[Stored data entries]
************
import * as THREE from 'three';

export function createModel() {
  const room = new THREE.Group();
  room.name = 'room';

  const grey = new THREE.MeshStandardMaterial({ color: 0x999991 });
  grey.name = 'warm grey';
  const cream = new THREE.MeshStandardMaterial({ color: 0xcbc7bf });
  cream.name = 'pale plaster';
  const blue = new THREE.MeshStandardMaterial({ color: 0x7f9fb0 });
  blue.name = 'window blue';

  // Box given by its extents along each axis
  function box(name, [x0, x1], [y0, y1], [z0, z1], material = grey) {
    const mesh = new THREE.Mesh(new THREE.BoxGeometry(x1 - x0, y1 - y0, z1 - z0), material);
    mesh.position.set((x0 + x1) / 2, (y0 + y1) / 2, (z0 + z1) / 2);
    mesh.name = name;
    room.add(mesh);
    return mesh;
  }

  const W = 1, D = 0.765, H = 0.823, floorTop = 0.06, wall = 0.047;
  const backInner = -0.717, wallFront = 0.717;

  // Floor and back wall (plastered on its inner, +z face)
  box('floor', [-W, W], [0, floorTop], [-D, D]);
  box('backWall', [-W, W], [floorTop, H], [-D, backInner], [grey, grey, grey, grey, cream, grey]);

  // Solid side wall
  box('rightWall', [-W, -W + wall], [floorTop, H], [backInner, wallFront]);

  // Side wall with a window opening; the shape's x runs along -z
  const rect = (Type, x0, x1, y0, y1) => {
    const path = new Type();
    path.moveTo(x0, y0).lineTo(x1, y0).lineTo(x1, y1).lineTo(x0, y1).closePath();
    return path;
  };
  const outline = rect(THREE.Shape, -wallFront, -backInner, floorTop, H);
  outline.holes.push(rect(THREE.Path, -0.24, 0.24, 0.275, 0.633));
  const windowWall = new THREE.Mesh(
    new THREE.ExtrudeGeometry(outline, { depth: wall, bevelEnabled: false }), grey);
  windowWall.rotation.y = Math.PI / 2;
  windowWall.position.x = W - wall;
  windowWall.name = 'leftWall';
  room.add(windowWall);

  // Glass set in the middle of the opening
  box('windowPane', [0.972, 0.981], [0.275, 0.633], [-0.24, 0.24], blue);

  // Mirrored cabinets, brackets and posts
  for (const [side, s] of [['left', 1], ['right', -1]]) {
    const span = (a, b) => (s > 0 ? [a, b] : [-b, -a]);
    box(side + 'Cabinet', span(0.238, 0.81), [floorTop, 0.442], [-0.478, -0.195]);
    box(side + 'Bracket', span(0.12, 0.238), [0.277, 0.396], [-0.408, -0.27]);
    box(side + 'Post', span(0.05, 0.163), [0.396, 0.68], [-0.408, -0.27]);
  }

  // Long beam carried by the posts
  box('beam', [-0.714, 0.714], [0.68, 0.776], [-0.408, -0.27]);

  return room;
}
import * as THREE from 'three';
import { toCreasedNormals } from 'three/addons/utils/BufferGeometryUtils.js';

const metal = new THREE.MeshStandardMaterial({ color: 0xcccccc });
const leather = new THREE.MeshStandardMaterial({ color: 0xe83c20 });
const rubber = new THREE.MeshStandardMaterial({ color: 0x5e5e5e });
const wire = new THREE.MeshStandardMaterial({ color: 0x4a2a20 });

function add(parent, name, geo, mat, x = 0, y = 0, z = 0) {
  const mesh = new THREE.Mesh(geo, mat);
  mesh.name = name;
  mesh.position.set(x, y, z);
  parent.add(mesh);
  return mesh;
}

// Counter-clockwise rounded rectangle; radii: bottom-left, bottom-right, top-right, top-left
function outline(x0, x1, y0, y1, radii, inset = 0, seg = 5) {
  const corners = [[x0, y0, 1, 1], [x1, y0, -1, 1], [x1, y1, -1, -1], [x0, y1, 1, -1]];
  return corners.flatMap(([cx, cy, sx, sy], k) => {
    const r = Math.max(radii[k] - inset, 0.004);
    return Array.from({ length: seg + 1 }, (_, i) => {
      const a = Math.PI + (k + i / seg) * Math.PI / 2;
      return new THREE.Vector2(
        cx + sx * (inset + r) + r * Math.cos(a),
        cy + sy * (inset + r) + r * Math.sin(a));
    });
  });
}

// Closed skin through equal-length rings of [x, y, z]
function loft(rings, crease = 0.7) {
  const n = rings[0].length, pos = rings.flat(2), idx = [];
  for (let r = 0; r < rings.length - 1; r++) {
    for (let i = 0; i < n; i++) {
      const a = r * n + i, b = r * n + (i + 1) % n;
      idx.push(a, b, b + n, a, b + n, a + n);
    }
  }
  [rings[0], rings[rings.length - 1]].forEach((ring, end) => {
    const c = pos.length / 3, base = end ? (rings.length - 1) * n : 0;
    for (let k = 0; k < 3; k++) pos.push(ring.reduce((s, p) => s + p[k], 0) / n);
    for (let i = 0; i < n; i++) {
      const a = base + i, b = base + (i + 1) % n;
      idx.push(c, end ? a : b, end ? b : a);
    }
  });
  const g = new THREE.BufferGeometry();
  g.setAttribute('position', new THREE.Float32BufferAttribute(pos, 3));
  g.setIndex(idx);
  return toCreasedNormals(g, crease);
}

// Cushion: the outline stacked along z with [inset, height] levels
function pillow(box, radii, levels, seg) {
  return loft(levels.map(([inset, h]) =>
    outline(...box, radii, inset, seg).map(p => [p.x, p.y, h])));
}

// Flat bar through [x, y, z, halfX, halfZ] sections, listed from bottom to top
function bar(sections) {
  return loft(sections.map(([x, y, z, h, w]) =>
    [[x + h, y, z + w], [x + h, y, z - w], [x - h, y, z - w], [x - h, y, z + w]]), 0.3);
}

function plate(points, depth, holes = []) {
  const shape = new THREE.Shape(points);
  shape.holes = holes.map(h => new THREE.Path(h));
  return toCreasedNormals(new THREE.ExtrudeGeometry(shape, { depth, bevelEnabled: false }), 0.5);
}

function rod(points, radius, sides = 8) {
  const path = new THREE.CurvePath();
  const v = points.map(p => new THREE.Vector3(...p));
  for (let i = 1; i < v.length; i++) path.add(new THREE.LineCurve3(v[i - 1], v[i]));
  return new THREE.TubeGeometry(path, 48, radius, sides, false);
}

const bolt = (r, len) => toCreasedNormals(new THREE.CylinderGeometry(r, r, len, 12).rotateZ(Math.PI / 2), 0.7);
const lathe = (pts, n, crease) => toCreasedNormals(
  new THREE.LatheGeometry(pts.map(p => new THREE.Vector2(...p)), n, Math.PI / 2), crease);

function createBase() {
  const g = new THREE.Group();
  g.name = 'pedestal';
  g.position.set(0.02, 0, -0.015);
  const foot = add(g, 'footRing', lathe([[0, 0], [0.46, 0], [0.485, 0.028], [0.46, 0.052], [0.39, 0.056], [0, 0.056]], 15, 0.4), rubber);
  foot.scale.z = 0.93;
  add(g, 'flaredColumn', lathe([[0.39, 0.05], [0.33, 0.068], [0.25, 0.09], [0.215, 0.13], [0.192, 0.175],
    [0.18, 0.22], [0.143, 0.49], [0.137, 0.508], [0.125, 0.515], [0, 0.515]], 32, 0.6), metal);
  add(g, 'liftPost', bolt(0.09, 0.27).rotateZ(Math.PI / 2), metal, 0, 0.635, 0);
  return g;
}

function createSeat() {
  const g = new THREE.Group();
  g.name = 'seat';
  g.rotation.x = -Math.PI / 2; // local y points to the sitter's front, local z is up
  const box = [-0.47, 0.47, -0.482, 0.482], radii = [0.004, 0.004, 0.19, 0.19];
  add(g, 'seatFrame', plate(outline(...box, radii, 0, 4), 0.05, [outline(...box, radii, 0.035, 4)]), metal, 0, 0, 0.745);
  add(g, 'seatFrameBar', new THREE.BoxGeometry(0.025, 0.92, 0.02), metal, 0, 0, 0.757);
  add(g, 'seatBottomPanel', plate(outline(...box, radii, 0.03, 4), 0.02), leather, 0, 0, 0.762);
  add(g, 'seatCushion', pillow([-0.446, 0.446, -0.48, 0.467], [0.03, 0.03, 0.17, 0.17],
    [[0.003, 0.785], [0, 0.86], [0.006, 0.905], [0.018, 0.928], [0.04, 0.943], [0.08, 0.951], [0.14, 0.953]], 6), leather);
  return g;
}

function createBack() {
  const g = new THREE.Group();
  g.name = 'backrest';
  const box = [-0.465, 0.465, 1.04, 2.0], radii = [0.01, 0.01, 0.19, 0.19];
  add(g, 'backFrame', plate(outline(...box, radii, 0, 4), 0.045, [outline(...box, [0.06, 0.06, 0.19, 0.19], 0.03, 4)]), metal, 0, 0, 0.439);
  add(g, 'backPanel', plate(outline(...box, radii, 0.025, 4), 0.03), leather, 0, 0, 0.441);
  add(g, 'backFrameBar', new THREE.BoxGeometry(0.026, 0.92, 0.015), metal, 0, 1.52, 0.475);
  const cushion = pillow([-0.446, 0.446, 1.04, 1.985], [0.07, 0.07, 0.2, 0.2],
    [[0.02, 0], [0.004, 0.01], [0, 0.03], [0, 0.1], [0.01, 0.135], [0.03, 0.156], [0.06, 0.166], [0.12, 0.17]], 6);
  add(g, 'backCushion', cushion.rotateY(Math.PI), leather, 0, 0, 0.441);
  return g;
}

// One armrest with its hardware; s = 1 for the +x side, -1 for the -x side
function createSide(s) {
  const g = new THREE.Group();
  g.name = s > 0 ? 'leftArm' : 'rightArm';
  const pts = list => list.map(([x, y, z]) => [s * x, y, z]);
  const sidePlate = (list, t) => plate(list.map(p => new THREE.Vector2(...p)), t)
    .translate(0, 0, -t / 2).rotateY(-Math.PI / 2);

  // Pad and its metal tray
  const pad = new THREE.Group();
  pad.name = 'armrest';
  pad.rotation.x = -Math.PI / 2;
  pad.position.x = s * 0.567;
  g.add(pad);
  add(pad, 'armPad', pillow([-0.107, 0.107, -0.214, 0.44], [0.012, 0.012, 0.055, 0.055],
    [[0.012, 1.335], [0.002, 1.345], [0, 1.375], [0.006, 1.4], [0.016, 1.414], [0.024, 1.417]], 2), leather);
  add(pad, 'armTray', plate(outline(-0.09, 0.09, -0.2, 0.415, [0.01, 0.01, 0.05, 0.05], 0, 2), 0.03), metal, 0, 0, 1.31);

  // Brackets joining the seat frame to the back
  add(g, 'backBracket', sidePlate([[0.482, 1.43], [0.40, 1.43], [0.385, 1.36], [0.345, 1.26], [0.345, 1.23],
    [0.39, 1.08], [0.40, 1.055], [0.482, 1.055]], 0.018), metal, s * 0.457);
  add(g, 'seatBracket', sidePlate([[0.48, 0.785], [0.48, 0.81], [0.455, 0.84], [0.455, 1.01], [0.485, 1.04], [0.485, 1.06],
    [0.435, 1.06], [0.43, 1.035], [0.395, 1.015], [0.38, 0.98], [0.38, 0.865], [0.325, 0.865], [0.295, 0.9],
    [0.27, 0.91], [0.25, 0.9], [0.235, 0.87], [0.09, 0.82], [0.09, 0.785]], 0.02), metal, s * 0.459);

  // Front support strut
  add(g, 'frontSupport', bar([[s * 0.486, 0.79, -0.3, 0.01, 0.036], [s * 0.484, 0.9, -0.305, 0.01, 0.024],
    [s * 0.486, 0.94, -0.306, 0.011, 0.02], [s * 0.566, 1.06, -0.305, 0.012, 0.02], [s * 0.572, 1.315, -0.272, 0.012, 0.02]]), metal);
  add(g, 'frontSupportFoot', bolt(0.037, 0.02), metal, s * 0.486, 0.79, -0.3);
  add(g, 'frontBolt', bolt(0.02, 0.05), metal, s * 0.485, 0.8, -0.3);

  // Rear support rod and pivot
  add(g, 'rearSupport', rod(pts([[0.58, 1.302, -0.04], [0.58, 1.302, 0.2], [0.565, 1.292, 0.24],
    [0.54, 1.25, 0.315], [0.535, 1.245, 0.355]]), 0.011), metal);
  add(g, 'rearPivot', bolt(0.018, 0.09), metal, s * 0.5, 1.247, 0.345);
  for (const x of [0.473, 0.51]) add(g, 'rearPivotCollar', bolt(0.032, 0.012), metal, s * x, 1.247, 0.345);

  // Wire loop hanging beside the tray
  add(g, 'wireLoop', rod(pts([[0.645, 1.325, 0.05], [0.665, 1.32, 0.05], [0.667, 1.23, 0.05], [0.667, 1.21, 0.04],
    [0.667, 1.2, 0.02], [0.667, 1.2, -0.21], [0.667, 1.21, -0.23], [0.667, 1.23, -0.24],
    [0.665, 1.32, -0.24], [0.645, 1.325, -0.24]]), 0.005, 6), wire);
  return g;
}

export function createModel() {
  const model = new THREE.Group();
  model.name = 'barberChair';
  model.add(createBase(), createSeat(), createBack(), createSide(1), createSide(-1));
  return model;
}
************
▸ **THE TASK**
Word for word, restate the lines of the data above that fall between the line holding "bottom-right, top-right, top-left" and the line holding "function loft(rings, crease", inclusive, and no other lines.

▸ **EXPECTED OUTPUT**
// Counter-clockwise rounded rectangle; radii: bottom-left, bottom-right, top-right, top-left
function outline(x0, x1, y0, y1, radii, inset = 0, seg = 5) {
  const corners = [[x0, y0, 1, 1], [x1, y0, -1, 1], [x1, y1, -1, -1], [x0, y1, 1, -1]];
  return corners.flatMap(([cx, cy, sx, sy], k) => {
    const r = Math.max(radii[k] - inset, 0.004);
    return Array.from({ length: seg + 1 }, (_, i) => {
      const a = Math.PI + (k + i / seg) * Math.PI / 2;
      return new THREE.Vector2(
        cx + sx * (inset + r) + r * Math.cos(a),
        cy + sy * (inset + r) + r * Math.sin(a));
    });
  });
}

// Closed skin through equal-length rings of [x, y, z]
function loft(rings, crease = 0.7) {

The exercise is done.